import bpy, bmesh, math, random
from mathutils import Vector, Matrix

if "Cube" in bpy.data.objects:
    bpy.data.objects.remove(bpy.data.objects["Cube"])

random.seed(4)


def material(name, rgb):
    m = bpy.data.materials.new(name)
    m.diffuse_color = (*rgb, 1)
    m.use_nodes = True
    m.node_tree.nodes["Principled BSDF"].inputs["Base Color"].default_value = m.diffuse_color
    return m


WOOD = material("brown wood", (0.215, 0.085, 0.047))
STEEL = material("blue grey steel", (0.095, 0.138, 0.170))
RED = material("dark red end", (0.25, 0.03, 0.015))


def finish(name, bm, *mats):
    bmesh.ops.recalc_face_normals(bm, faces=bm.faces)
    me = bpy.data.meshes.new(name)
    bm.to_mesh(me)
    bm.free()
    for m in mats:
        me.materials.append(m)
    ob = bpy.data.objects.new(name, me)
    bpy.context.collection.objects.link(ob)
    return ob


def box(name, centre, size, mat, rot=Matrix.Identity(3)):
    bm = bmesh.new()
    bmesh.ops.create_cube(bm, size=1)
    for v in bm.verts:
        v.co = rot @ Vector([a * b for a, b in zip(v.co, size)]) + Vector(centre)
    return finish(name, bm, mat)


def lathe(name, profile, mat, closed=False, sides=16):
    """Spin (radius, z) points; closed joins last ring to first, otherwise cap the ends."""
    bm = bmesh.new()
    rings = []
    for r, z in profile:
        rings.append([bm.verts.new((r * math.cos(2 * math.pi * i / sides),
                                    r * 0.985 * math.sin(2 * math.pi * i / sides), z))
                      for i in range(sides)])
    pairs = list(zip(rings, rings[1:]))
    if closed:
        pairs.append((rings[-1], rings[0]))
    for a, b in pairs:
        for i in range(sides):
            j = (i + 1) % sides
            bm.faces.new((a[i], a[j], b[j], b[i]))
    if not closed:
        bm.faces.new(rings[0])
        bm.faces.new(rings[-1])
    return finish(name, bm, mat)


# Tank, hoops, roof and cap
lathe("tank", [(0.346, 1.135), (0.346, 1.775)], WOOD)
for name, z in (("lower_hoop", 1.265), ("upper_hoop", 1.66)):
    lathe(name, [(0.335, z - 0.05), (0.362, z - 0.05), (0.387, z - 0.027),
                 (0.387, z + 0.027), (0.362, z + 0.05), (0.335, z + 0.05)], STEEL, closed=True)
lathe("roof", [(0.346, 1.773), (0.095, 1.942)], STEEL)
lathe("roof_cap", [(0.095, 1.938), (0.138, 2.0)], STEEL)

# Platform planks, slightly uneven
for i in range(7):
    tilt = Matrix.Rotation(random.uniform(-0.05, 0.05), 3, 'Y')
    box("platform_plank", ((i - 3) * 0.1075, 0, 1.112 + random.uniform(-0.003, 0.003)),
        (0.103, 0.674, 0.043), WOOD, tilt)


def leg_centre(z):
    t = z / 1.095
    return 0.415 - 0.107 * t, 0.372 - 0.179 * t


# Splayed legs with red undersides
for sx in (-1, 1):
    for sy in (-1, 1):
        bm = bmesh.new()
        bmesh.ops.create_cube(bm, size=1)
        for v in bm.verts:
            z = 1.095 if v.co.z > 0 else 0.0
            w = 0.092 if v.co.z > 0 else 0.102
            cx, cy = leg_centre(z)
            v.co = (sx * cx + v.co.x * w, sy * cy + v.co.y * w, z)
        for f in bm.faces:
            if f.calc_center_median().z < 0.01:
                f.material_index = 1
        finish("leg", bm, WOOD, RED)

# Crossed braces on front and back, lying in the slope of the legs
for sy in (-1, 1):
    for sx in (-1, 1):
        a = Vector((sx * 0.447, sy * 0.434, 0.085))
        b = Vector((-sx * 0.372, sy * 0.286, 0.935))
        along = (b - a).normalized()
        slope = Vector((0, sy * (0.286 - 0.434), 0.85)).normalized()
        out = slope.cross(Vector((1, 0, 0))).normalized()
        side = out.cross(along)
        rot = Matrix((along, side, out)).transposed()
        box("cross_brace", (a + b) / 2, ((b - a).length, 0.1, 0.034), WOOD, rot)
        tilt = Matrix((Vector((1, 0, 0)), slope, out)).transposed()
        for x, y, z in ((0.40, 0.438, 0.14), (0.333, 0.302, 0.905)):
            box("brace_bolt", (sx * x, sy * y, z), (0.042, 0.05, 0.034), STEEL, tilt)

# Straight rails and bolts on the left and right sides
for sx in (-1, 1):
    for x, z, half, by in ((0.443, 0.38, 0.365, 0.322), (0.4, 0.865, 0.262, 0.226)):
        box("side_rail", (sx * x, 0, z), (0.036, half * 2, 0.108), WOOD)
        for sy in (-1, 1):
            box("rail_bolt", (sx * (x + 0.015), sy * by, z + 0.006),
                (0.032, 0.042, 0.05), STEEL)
──────────
* [Try it]:
Referring to the material above, set down exactly the lines between the line with "from mathutils import Vector, Matrix" and the line with "(0.346, 1.775)], WOOD)", inclusive, and no other lines.

* [Solution]:
from mathutils import Vector, Matrix

if "Cube" in bpy.data.objects:
    bpy.data.objects.remove(bpy.data.objects["Cube"])

random.seed(4)


def material(name, rgb):
    m = bpy.data.materials.new(name)
    m.diffuse_color = (*rgb, 1)
    m.use_nodes = True
    m.node_tree.nodes["Principled BSDF"].inputs["Base Color"].default_value = m.diffuse_color
    return m


WOOD = material("brown wood", (0.215, 0.085, 0.047))
STEEL = material("blue grey steel", (0.095, 0.138, 0.170))
RED = material("dark red end", (0.25, 0.03, 0.015))


def finish(name, bm, *mats):
    bmesh.ops.recalc_face_normals(bm, faces=bm.faces)
    me = bpy.data.meshes.new(name)
    bm.to_mesh(me)
    bm.free()
    for m in mats:
        me.materials.append(m)
    ob = bpy.data.objects.new(name, me)
    bpy.context.collection.objects.link(ob)
    return ob


def box(name, centre, size, mat, rot=Matrix.Identity(3)):
    bm = bmesh.new()
    bmesh.ops.create_cube(bm, size=1)
    for v in bm.verts:
        v.co = rot @ Vector([a * b for a, b in zip(v.co, size)]) + Vector(centre)
    return finish(name, bm, mat)


def lathe(name, profile, mat, closed=False, sides=16):
    """Spin (radius, z) points; closed joins last ring to first, otherwise cap the ends."""
    bm = bmesh.new()
    rings = []
    for r, z in profile:
        rings.append([bm.verts.new((r * math.cos(2 * math.pi * i / sides),
                                    r * 0.985 * math.sin(2 * math.pi * i / sides), z))
                      for i in range(sides)])
    pairs = list(zip(rings, rings[1:]))
    if closed:
        pairs.append((rings[-1], rings[0]))
    for a, b in pairs:
        for i in range(sides):
            j = (i + 1) % sides
            bm.faces.new((a[i], a[j], b[j], b[i]))
    if not closed:
        bm.faces.new(rings[0])
        bm.faces.new(rings[-1])
    return finish(name, bm, mat)


# Tank, hoops, roof and cap
lathe("tank", [(0.346, 1.135), (0.346, 1.775)], WOOD)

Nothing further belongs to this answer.